- Support the Chair in developing the HTA in-line with the organisation’s strategic aims while maintaining a positive, constructive and appropriate relationship with its stakeholders to ensure confidence in the work of the HTA;
- Provide an independent view, a substantive contribution, and constructive challenge at Board meetings and sub committees;
- Monitor the performance of the HTA’s Executive, holding it to account for the delivery of the HTA’s business plan, HM Treasury and Department of Health and Social Care requirements;
- Undertake Living Organ Donation Panel work as required.
The HTA’s key priority is
to maintain public and professional confidence in the removal, storage and use
of human tissue by ensuring that these activities are undertaken safely and
ethically, and with proper consent.
The HTA was established
as an Executive Non-Departmental Public Body on 1 April 2005 under the Human
Tissue Act 2004. It also acts as a Competent Authority in relation to EU
legislation covering tissues and cells used in patient treatment, and organ
donation and transplantation.
The HTA licences
organisations that remove, store and use human tissue and organs for purposes
such as research, transplantation, post-mortem examination, anatomical
examination and public display, as set out in its governing legislation.
The HTA publishes Codes
of Practice and Standards relating to the conduct of activities within its
remit and superintends compliance with standards through a risk-based programme
of audit and inspection. It also plays a regulatory role in living organ
donation, ensuring that valid consent is given, and no coercion or reward takes
The HTA’s remit under the
Human Tissue Act extends to England, Wales, and Northern Ireland. It also
carries out some functions (in relation to EU legislation, regulating living
donation, and keeping of registers), on behalf of the Scottish Government.
Since December 2015, the Human Transplantation (Wales) Act 2013 has governed
consent for organ and tissue donation in Wales, for which the HTA has produced
a Code of Practice and oversees compliance.
In addition to its roles
in licensing, inspection, and approving living organ donations, the HTA has a
statutory duty to provide advice and guidance to the public, and professionals,
on activities within its remit. It also has a duty to monitor developments and
advise the Secretary of State, and counterparts in devolved administrations, on
As a regulator, the HTA
seeks to work with stakeholders to encourage improvement, remaining accessible
and responsive to a changing environment and the needs of the organisations it
regulates. It is regarded as being in a unique position to comment and offer
guidance on challenging issues which fall on the edge of its regulatory remit
The HTA works closely with
other regulators and industry to ensure that regulation supports innovation,
whilst protecting public confidence. In the context of Government focus on its
industrial strategy and the life sciences, HTA has identified various

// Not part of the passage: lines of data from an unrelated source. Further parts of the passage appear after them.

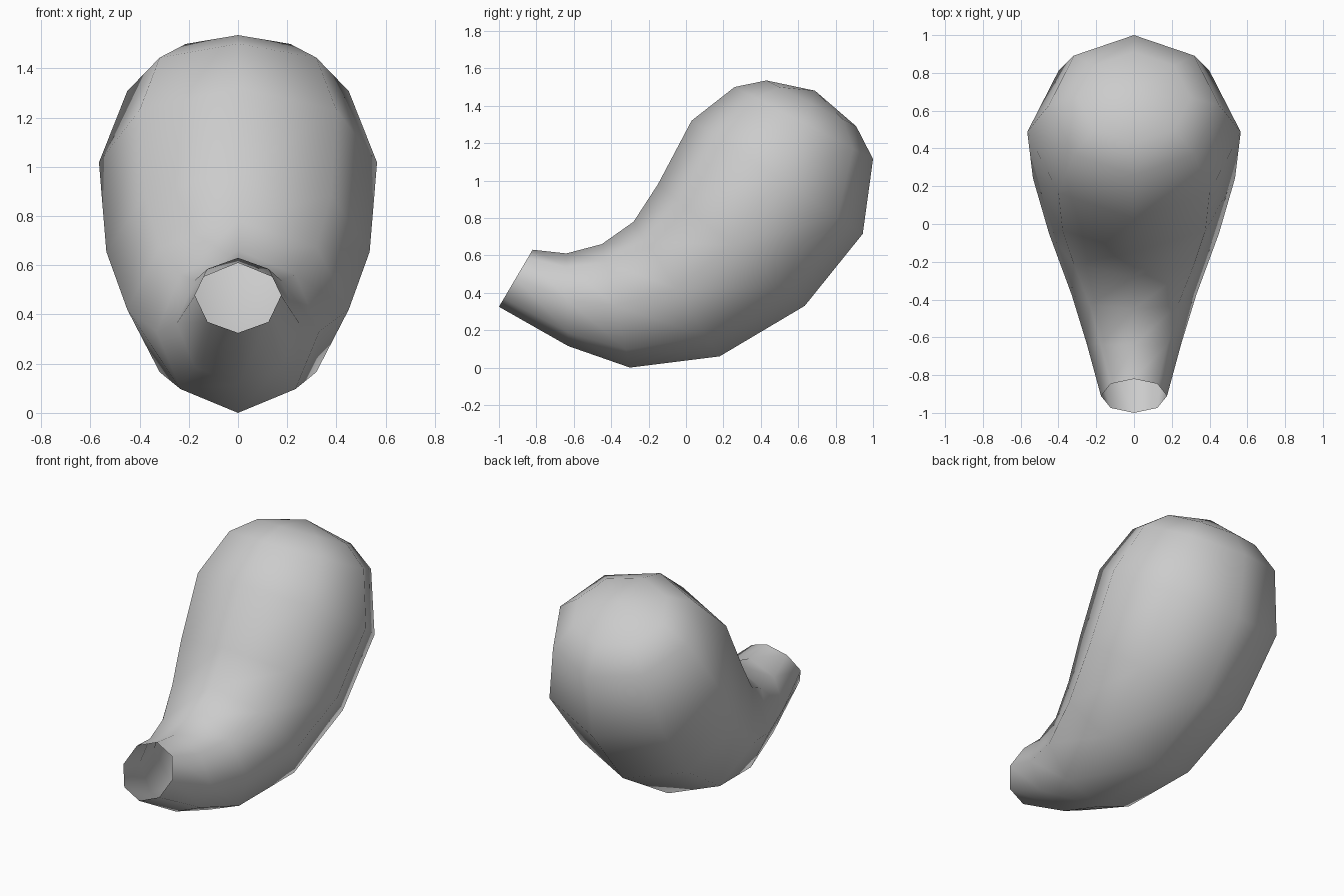
import bpy, bmesh
from math import sin, cos, pi
from mathutils import Vector

cube = bpy.data.objects.get("Cube")
if cube:
    bpy.data.objects.remove(cube, do_unlink=True)

# One plain grey skin
skin = bpy.data.materials.new("plain_grey")
skin.use_nodes = True
grey = (0.6, 0.6, 0.6, 1)
skin.diffuse_color = grey
skin.node_tree.nodes["Principled BSDF"].inputs["Base Color"].default_value = grey

# Cross-sections from open neck to rounded end:
# upper (y, z), lower (y, z), half width
SECTIONS = [
    ((-0.82, 0.63), (-1.0, 0.325), 0.175),
    ((-0.64, 0.61), (-0.63, 0.115), 0.25),
    ((-0.45, 0.66), (-0.30, 0.0), 0.33),
    ((-0.28, 0.78), (0.18, 0.06), 0.45),
    ((-0.15, 0.98), (0.635, 0.33), 0.535),
    ((0.03, 1.32), (0.945, 0.715), 0.565),
    ((0.26, 1.50), (1.0, 1.115), 0.45),
    ((0.43, 1.535), (0.91, 1.29), 0.30),
]
TIP = (0, 0.69, 1.48)
SIDES = 8


def add_ring(bm, upper, lower, half_width):
    top, bottom = Vector((0, *upper)), Vector((0, *lower))
    centre, axis = (top + bottom) / 2, (top - bottom) / 2
    side = Vector((half_width, 0, 0))
    angles = [2 * pi * i / SIDES for i in range(SIDES)]
    return [bm.verts.new(centre + axis * cos(a) + side * sin(a)) for a in angles]


# Curved gourd body, open at the neck and closed by a fan at the far end
bm = bmesh.new()
rings = [add_ring(bm, *s) for s in SECTIONS]
for a, b in zip(rings, rings[1:]):
    for i in range(SIDES):
        j = (i + 1) % SIDES
        bm.faces.new((a[i], a[j], b[j], b[i]))
tip = bm.verts.new(TIP)
last = rings[-1]
for i in range(SIDES):
    bm.faces.new((last[i], last[(i + 1) % SIDES], tip))
bmesh.ops.recalc_face_normals(bm, faces=bm.faces)
for face in bm.faces:
    face.smooth = True

mesh = bpy.data.meshes.new("gourd_body")
bm.to_mesh(mesh)
bm.free()
mesh.materials.append(skin)
body = bpy.data.objects.new("gourd_body", mesh)
bpy.context.collection.objects.link(body)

opportunities for improving the current legislative framework. This will become
ever more necessary as the technology and science moves on and regulation will
need to remain apace.
The Authority’s Chair and
Members are appointed by the Secretary of State for Health and Social Care. The
Chair and half of the members are lay, with the remainder being professionals
drawn from some of the groups who are affected by the legislation.
Business Plan and
Guidance for the Public: https://www.hta.gov.uk/guidance-public
Board meetings are held either virtually or at 2 Redman Place, Stratford, London E20 1JQ.
21 September 2023 – virtual
7 December 2023 – London
7 March 2024
27 June 2024
19 September 2024
5 December 2024